Prosecutor Must Give Victim Notice Before Court Terminates Probation Early
In California, a criminal defendant is permitted to petition the Court under penal code 1203.3 to terminate probation early. Ordinarily, the defendant must demonstrate a legitimate reason to terminate probation – e.g., employment, military service, child adoption, etc. The Court has broad authority to grant a defendant’s motion to terminate probation early even if the prosecutor objects.
Effective January 1, 2020, the California legislature amended the statute to include a requirement that the prosecutor give notice to the crime victim prior to the Court terminating probation early. Moreover, PC 1203.3(b)(2) provides that before an order terminating probation early may be made, a hearing shall be held in open court. The prosecutor must be given two-day written notice and an opportunity to be heard. If the victim advises the prosecution that there is an outstanding restitution order or restitution fine, the prosecution must request a continuance.
The legislative intent supporting the amendment of this statute is to ensure that attempts are reasonably made to repay crime victims for their economic loss as a result of the defendant’s crime. Prior law allowed Courts to terminate probation early without ever being informed about whether a defendant has repaid his or her restitution obligation. Having an outstanding restitution balance may be a factor the Court uses to deny a defendant’s petition to terminate probation early.

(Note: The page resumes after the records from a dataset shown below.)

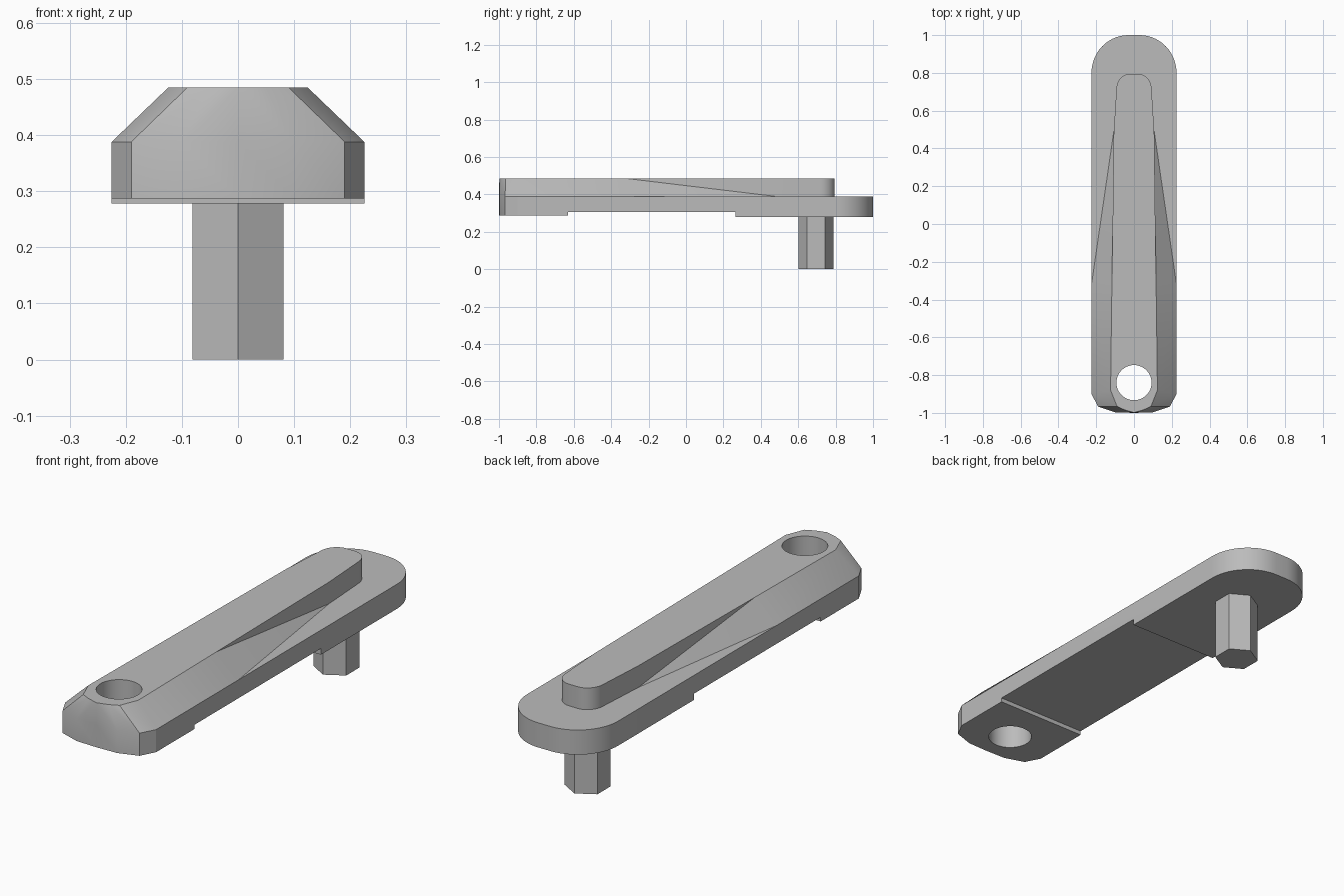
import bpy, bmesh, math

old = bpy.data.objects.get("Cube")
if old:
    bpy.data.objects.remove(old, do_unlink=True)

grey = bpy.data.materials.new("plain_grey")
grey.use_nodes = True
colour = (0.5, 0.5, 0.5, 1)
grey.diffuse_color = colour
grey.node_tree.nodes["Principled BSDF"].inputs["Base Color"].default_value = colour


def loft(name, rings):
    """Mirror half outlines (front to back, x >= 0) and join them from bottom to top."""
    bm = bmesh.new()
    halves = []
    for half, z in rings:
        right = [bm.verts.new((x, y, z)) for x, y in half]
        left = [v if abs(v.co.x) < 1e-6 else bm.verts.new((-v.co.x, v.co.y, z))
                for v in right]
        halves.append((right, left))
        if len(halves) in (1, len(rings)):
            bm.faces.new(right + [v for v in reversed(left) if v not in right])
    for low, high in zip(halves, halves[1:]):
        for b, t in zip(low, high):
            for i in range(len(b) - 1):
                bm.faces.new((t[i], b[i], b[i + 1]))
                bm.faces.new((t[i], b[i + 1], t[i + 1]))
    bmesh.ops.recalc_face_normals(bm, faces=bm.faces)
    flat = [e for e in bm.edges if len(e.link_faces) == 2 and e.calc_face_angle(0) < 0.002]
    bmesh.ops.dissolve_edges(bm, edges=flat, use_verts=False)
    mesh = bpy.data.meshes.new(name)
    bm.to_mesh(mesh)
    bm.free()
    obj = bpy.data.objects.new(name, mesh)
    bpy.context.collection.objects.link(obj)
    mesh.materials.append(grey)
    return obj


def arc(cx, cy, rx, ry, steps=14):
    """Quarter round from the side to the back."""
    return [(cx + rx * math.cos(a), cy + ry * math.sin(a))
            for a in (math.pi / 2 * i / steps for i in range(steps + 1))]


def combine(target, tool, operation):
    mod = target.modifiers.new(operation.lower(), 'BOOLEAN')
    mod.object = tool
    mod.operation = operation
    mod.solver = 'EXACT'
    bpy.context.view_layer.objects.active = target
    bpy.ops.object.modifier_apply(modifier=mod.name)
    bpy.data.objects.remove(tool, do_unlink=True)


def box(y0, y1, z0, z1):
    bpy.ops.mesh.primitive_cube_add(size=1, location=(0, (y0 + y1) / 2, (z0 + z1) / 2))
    obj = bpy.context.object
    obj.scale = (1, y1 - y0, z1 - z0)
    obj.hide_render = True
    return obj


SLAB_BOTTOM, SLAB_TOP, RIDGE_TOP = 0.278, 0.388, 0.485
nose = [(0, -1), (0.1, -0.997), (0.19, -0.967), (0.225, -0.9)]

# lower slab with a rounded back end
slab = nose + [(0.225, -0.32)] + arc(0.03, 0.8, 0.195, 0.2) + [(0, 1)]
arm = loft("lever_arm", [(slab, SLAB_BOTTOM), (slab, SLAB_TOP)])

# raised ridge: sloped flanks that sweep into an upright wall
tail = [(0.107, 0.49)] + arc(0.022, 0.715, 0.071, 0.08, 10) + [(0, 0.795)]
foot = nose + [(0.225, -0.32)] + tail
crest = [(0, -0.998), (0.05, -0.984), (0.09, -0.965), (0.124, -0.88), (0.117, -0.32)] + tail
ridge = loft("ridge", [(foot, SLAB_TOP), (crest, RIDGE_TOP)])
combine(arm, ridge, 'UNION')

# stepped underside
combine(arm, box(-1.2, -0.63, 0.1, 0.287), 'DIFFERENCE')
combine(arm, box(-0.63, 0.265, 0.1, 0.306), 'DIFFERENCE')

# round through hole
bpy.ops.mesh.primitive_cylinder_add(vertices=48, radius=0.093, depth=1, location=(0, -0.84, 0.4))
bpy.context.object.hide_render = True
combine(arm, bpy.context.object, 'DIFFERENCE')
arm.data.materials.clear()
arm.data.materials.append(grey)

# hexagonal peg below the rounded end
bpy.ops.mesh.primitive_cylinder_add(vertices=6, radius=0.094, depth=0.29, location=(0, 0.695, 0.145))
peg = bpy.context.object
peg.name = "hex_peg"
peg.data.materials.append(grey)

bpy.ops.object.select_all(action='DESELECT')
arm.select_set(True)
bpy.context.view_layer.objects.active = arm
bpy.ops.object.shade_smooth_by_angle(angle=math.radians(25))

If you have been charged, arrested, or are seeking to terminate probation early, then contact the Law Offices of John D. Rogers today to schedule a confidential consultation with an experienced Newport Beach criminal defense attorney.